Was there anything in your life that made you want to work on sex differences in response to stressors?
Yeah, I know that you guys take for granted that males and females are different, but can you imagine 36 years ago when this was not the rule? Men are men, and women are men with hormones. That always bothered me; I guess I've been a feminist all my life, so I wanted to study females and see why we were different. I started doing research when I was 17, and now I'm 53. I've been kind of on the same track: cells, sex differences, and hormones. So looking back and seeing that you moved the field a little bit is actually really rewarding, and you become really proud of it. That you make a difference with what you're doing.
Can you remember a moment when you felt like it all came together for you, like a highlight of your career?
I think that I'm lucky, because I feel like everything in my life has come together. Every night before I go to sleep, I think about what came together that day or what didn't, and what I'm thankful for, and this may sound crazy, but I go through all these circles of what about my relationships, what about work, what about my family, so I just go through that. So in a way, everything comes together if you just think it through. And I've been doing that for maybe like 20 years. So I think that things come together all the time. Like I said, this is my work. My life is more important.
As a more personal curiosity, you've talked multiple times about how important you thought exercise was? I was wondering if you could talk more about that, because you've mentioned how life-changing it was, and that it was what allowed you to accomplish so much.
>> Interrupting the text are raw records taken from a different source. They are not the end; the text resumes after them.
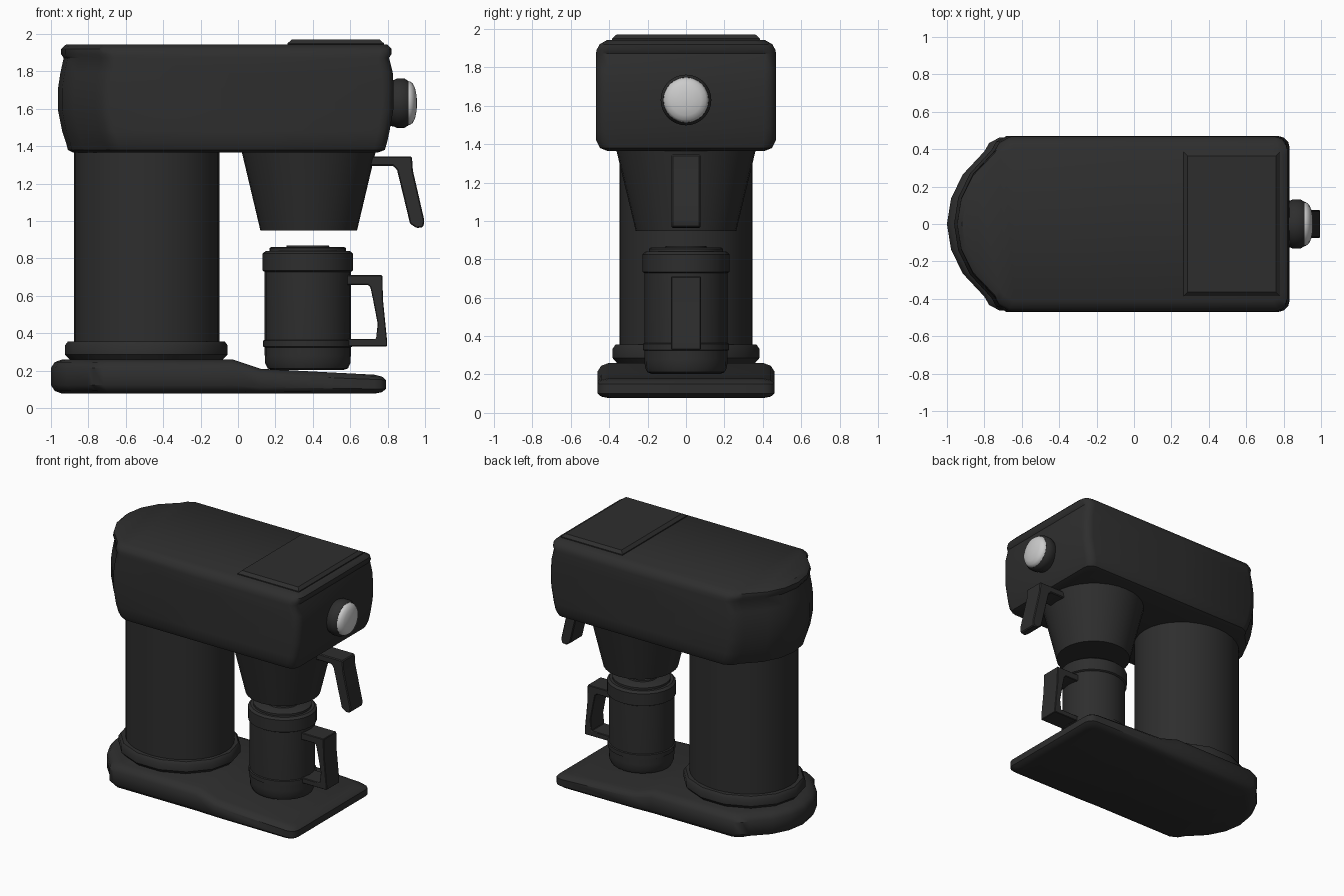
import bpy, bmesh, math

if "Cube" in bpy.data.objects:
    bpy.data.objects.remove(bpy.data.objects["Cube"])


def material(name, v):
    m = bpy.data.materials.new(name)
    m.diffuse_color = (v, v, v, 1)
    m.use_nodes = True
    m.node_tree.nodes["Principled BSDF"].inputs["Base Color"].default_value = m.diffuse_color
    return m


BLACK = material("matte black", 0.027)
SILVER = material("silver", 0.6)


def finish(bm, name, mat, angle=40):
    bmesh.ops.recalc_face_normals(bm, faces=bm.faces)
    me = bpy.data.meshes.new(name)
    bm.to_mesh(me)
    bm.free()
    me.materials.append(mat)
    for p in me.polygons:
        p.use_smooth = True
    me.set_sharp_from_angle(angle=math.radians(angle))
    ob = bpy.data.objects.new(name, me)
    bpy.context.collection.objects.link(ob)
    return ob


def bevel(bm, width, segments=1):
    bmesh.ops.bevel(bm, geom=bm.edges[:], offset=width, segments=segments,
                    profile=0.5, affect='EDGES')


def half_outline(xl, xr, w, r=0.06):
    """Upper half of a plan outline: bowed left end, square right end."""
    k = w / 0.47
    bow = [(0.022, 0.14), (0.085, 0.27), (0.20, 0.395), (0.225, 0.44), (0.28, 0.47)]
    pts = [(xl + dx, y * k) for dx, y in bow]
    pts += [(-0.03, w), (0.12, w)]
    for a in (90, 60, 30, 0):
        t = math.radians(a)
        pts.append((xr - r + r * math.cos(t), w - r + r * math.sin(t)))
    return pts


def loft(name, layers, mat):
    """layers: (xl, xr, half width, height function of x)."""
    bm = bmesh.new()
    rings = []
    for xl, xr, w, zf in layers:
        up = half_outline(xl, xr, w)
        pts = [(xl, 0)] + up + [(x, -y) for x, y in reversed(up)]
        rings.append([bm.verts.new((x, y, zf(x))) for x, y in pts])
    n = len(rings[0])
    for a, b in zip(rings, rings[1:]):
        for i in range(n):
            j = (i + 1) % n
            bm.faces.new((a[i], a[j], b[j], b[i]))
    for r in (rings[0], rings[-1]):
        bm.faces.new((r[0], r[1], r[n - 1]))
        for i in range(1, (n - 1) // 2):
            bm.faces.new((r[i], r[i + 1], r[n - i - 1], r[n - i]))
    return finish(bm, name, mat)


def lathe(name, profile, mat, centre, sides=24, sy=1.0, axis='Z'):
    """Turn (radius, height) pairs about z or x, with flat end caps."""
    bm = bmesh.new()
    rings = []
    for r, h in profile:
        ring = []
        for i in range(sides):
            t = 2 * math.pi * i / sides
            c, s = r * math.cos(t), r * math.sin(t)
            p = (c, s * sy, h) if axis == 'Z' else (h, c, s)
            ring.append(bm.verts.new([a + b for a, b in zip(p, centre)]))
        rings.append(ring)
    for a, b in zip(rings, rings[1:]):
        for i in range(sides):
            j = (i + 1) % sides
            bm.faces.new((a[i], a[j], b[j], b[i]))
    bm.faces.new(rings[0])
    bm.faces.new(rings[-1])
    return finish(bm, name, mat)


def prism(name, profile, half, mat, edge=0.006):
    """Extrude an x-z profile across y."""
    bm = bmesh.new()
    f = bm.faces.new([bm.verts.new((x, -half, z)) for x, z in profile])
    ext = bmesh.ops.extrude_face_region(bm, geom=[f])
    for v in ext['geom']:
        if isinstance(v, bmesh.types.BMVert):
            v.co.y = half
    bmesh.ops.recalc_face_normals(bm, faces=bm.faces)
    bevel(bm, edge)
    return finish(bm, name, mat, 30)


# base with thick rear and thin sloping tray
def tray_top(x):
    if x < -0.03:
        return 0.26
    if x < 0.12:
        return 0.26 - (x + 0.03) / 0.15 * 0.05
    return 0.21 - (x - 0.12) / 0.67 * 0.035


base = []
for f, inset in ((0, .06), (.08, .02), (.25, 0), (.75, 0), (.92, .02), (1, .06)):
    base.append((-1 + inset, 0.79 - inset, 0.462 - inset,
                 lambda x, f=f: 0.077 + f * (tray_top(x) - 0.077)))
loft("base", base, BLACK)

# head housing with bulged ends and a top lip
head = [(-.88, .745, .41, 1.365), (-.91, .785, .448, 1.38), (-.92, .797, .468, 1.42),
        (-.94, .81, .47, 1.48), (-.962, .83, .47, 1.59), (-.962, .832, .47, 1.71),
        (-.95, .828, .47, 1.79), (-.932, .808, .469, 1.872), (-.946, .82, .465, 1.892),
        (-.946, .822, .45, 1.92), (-.92, .80, .41, 1.943)]
loft("head", [(a, b, w, lambda x, z=z: z) for a, b, w, z in head], BLACK)

# tank lid plate on top of the head
bm = bmesh.new()
lid = []
for z, d in ((1.93, 0), (1.95, 0), (1.97, 0.022)):
    x0, x1, y = 0.265 + d, 0.78 - d, 0.385 - d
    lid.append([bm.verts.new(p) for p in
                ((x0, -y, z), (x1, -y, z), (x1, y, z), (x0, y, z))])
for a, b in zip(lid, lid[1:]):
    for i in range(4):
        j = (i + 1) % 4
        bm.faces.new((a[i], a[j], b[j], b[i]))
bm.faces.new(lid[0])
bm.faces.new(lid[-1])
finish(bm, "tank_lid", BLACK, 20)

# column and its foot ring
lathe("column", [(.388, .25), (.388, 1.38)], BLACK, (-.4875, 0, 0), 32, .895)
lathe("column_ring", [(.40, .25), (.42, .27), (.435, .285), (.435, .335), (.42, .355),
                      (.38, .357)], BLACK, (-.49, 0, 0), 14, .90)

# filter basket and handle
lathe("filter_basket", [(.258, .948), (.358, 1.37)], BLACK, (.378, 0, 0), 32, 1.015)
prism("basket_handle", [(.68, 1.345), (.93, 1.345), (.935, 1.27), (.997, 1.0), (.99, .967),
                        (.955, .962), (.92, .985), (.85, 1.275), (.83, 1.295), (.68, 1.295)],
      .075, BLACK)

# control knob with silver cap
knob = (0, 0, 1.63)
lathe("knob", [(.12, .80), (.125, .835), (.132, .85), (.132, .89), (.118, .912)],
      BLACK, knob, 32, axis='X')
lathe("knob_cap", [(.117, .905), (.117, .918), (.105, .935), (.08, .947), (.04, .955),
                   (.005, .957)], SILVER, knob, 32, axis='X')

# carafe: body, lower band, collar, lid
spot = (.373, 0, 0)
lathe("carafe_body", [(.19, .203), (.215, .212), (.228, .24), (.23, .28), (.23, .75)],
      BLACK, spot, 24, .94)
lathe("carafe_band", [(.225, .322), (.238, .328), (.238, .36), (.225, .367)],
      BLACK, spot, 24, .94)
lathe("carafe_collar", [(.225, .725), (.242, .735), (.242, .825), (.225, .84)],
      BLACK, spot, 24, .94)
lathe("carafe_lid", [(.205, .83), (.205, .855), (.195, .861)], BLACK, spot, 24, .94)
lathe("carafe_lid_button", [(.118, .85), (.113, .87)], BLACK, spot, 24, .94)
prism("carafe_handle", [(.57, .71), (.772, .71), (.775, .58), (.797, .36), (.797, .33),
                        (.57, .33), (.57, .37), (.738, .37), (.747, .45), (.722, .58),
                        (.708, .645), (.695, .658), (.57, .658)], .078, BLACK, .004)
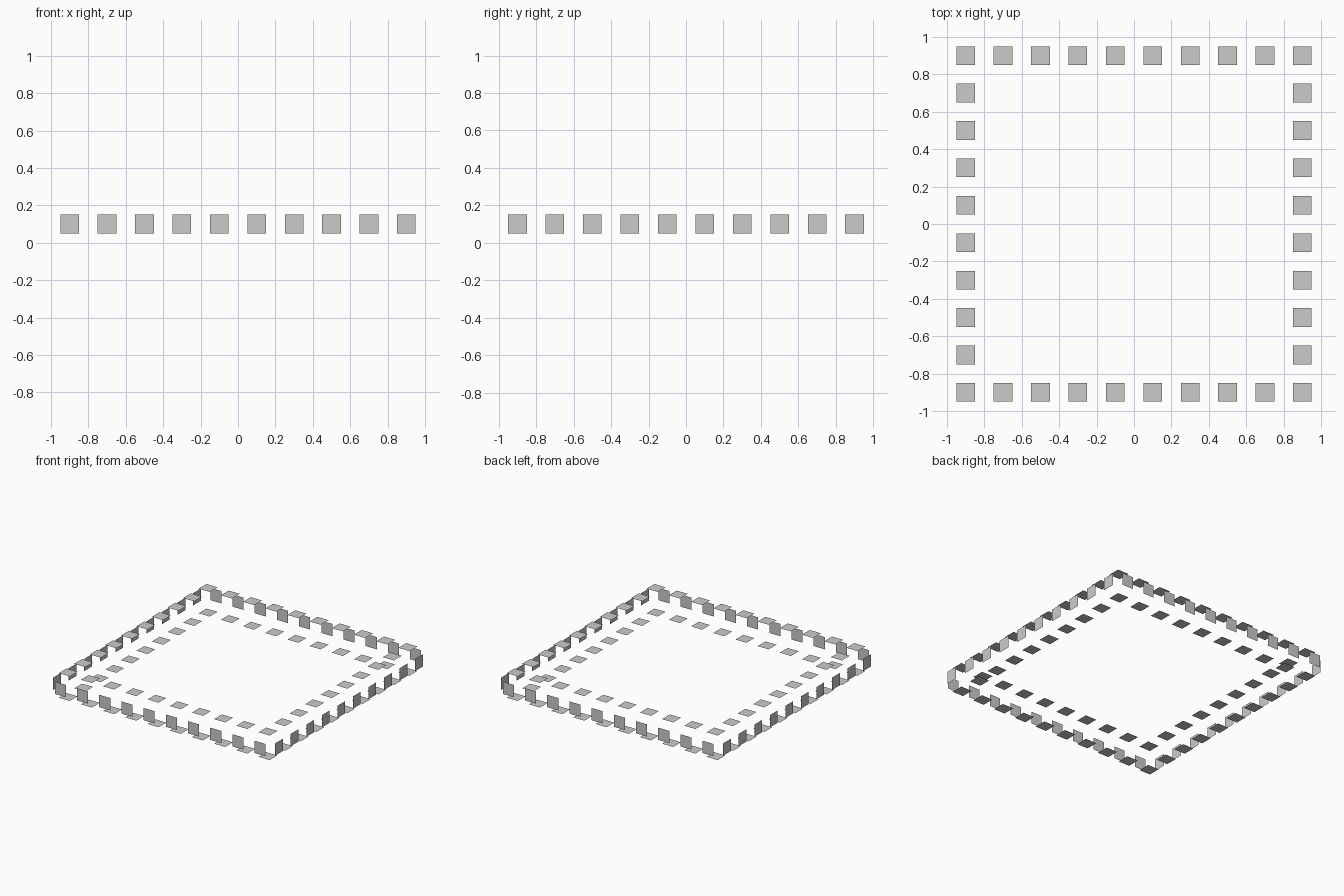
import bpy
import bmesh
from mathutils import Vector

if "Cube" in bpy.data.objects:
    bpy.data.objects.remove(bpy.data.objects["Cube"])

STEP, HALF, COUNT = 0.2, 0.05, 10
coords = [-0.9 + STEP * i for i in range(COUNT)]
X, Y, Z = Vector((1, 0, 0)), Vector((0, 1, 0)), Vector((0, 0, 1))


def tile_object(name, centres, u, v):
    """One object of loose square tiles facing along u cross v."""
    bm = bmesh.new()
    for c in centres:
        corners = [Vector(c) + (u * a + v * b) * HALF
                   for a, b in ((-1, -1), (1, -1), (1, 1), (-1, 1))]
        bm.faces.new([bm.verts.new(p) for p in corners])
    mesh = bpy.data.meshes.new(name)
    bm.to_mesh(mesh)
    bm.free()
    obj = bpy.data.objects.new(name, mesh)
    bpy.context.collection.objects.link(obj)


# Square ring of tile positions
ring = [(x, y) for x in coords for y in coords if max(abs(x), abs(y)) > 0.85]

# Flat tiles on the top and bottom of the frame
tile_object("top_tiles", [(x, y, 0.2) for x, y in ring], X, Y)
tile_object("bottom_tiles", [(x, y, 0.0) for x, y in ring], Y, X)

# Upright tiles on the four outer sides
tile_object("front_tiles", [(c, -1, 0.1) for c in coords], X, Z)
tile_object("back_tiles", [(c, 1, 0.1) for c in coords], -X, Z)
tile_object("right_tiles", [(1, c, 0.1) for c in coords], Y, Z)
tile_object("left_tiles", [(-1, c, 0.1) for c in coords], -Y, Z)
Oh my god, that's my center. So I exercise maybe 15 hours a week. I start my day with yoga and I do 1.5 hours at the gym every day. Then I come to work and I work 12 hours a day. Then I go home, and sleep, then start the next day. On the weekends I do 3-4 hours a day.
I go from lifting weights, to spinning, to yoga, to some classes here and there. But if you ever see me running, you better run, because I hate running. I like to start my day with exercise, and I do it for me, and this is what I like to do, and I like starting the day doing what I like to do. I love my work, but this helps me to anchor my day, to anchor myself, to put priority on my life. It's like when in the airplane they tell you to put your own mask on and then help others. I'm doing things for me first, even before anyone is up, because I start the day at 4am. I do yoga, and then I walk the dogs for 20 minutes, and then I go to the gym for an hour and a half. So I'm taking care of myself, and I'm anchoring myself, and it gives me strength, calms me down, and centers me.
But you know, if you don't want to do exercise and you like to cook, start the morning cooking and doing what really puts you first. If you hear me and you don't know me, you may think I'm self-centered, but I'm not. I love myself and I love everybody else, but you need to take care of yourself first. Like with doing the nails, if you lose yourself in your journey, it's not your journey, it's somebody else's. This is my journey and I'm taking care of myself.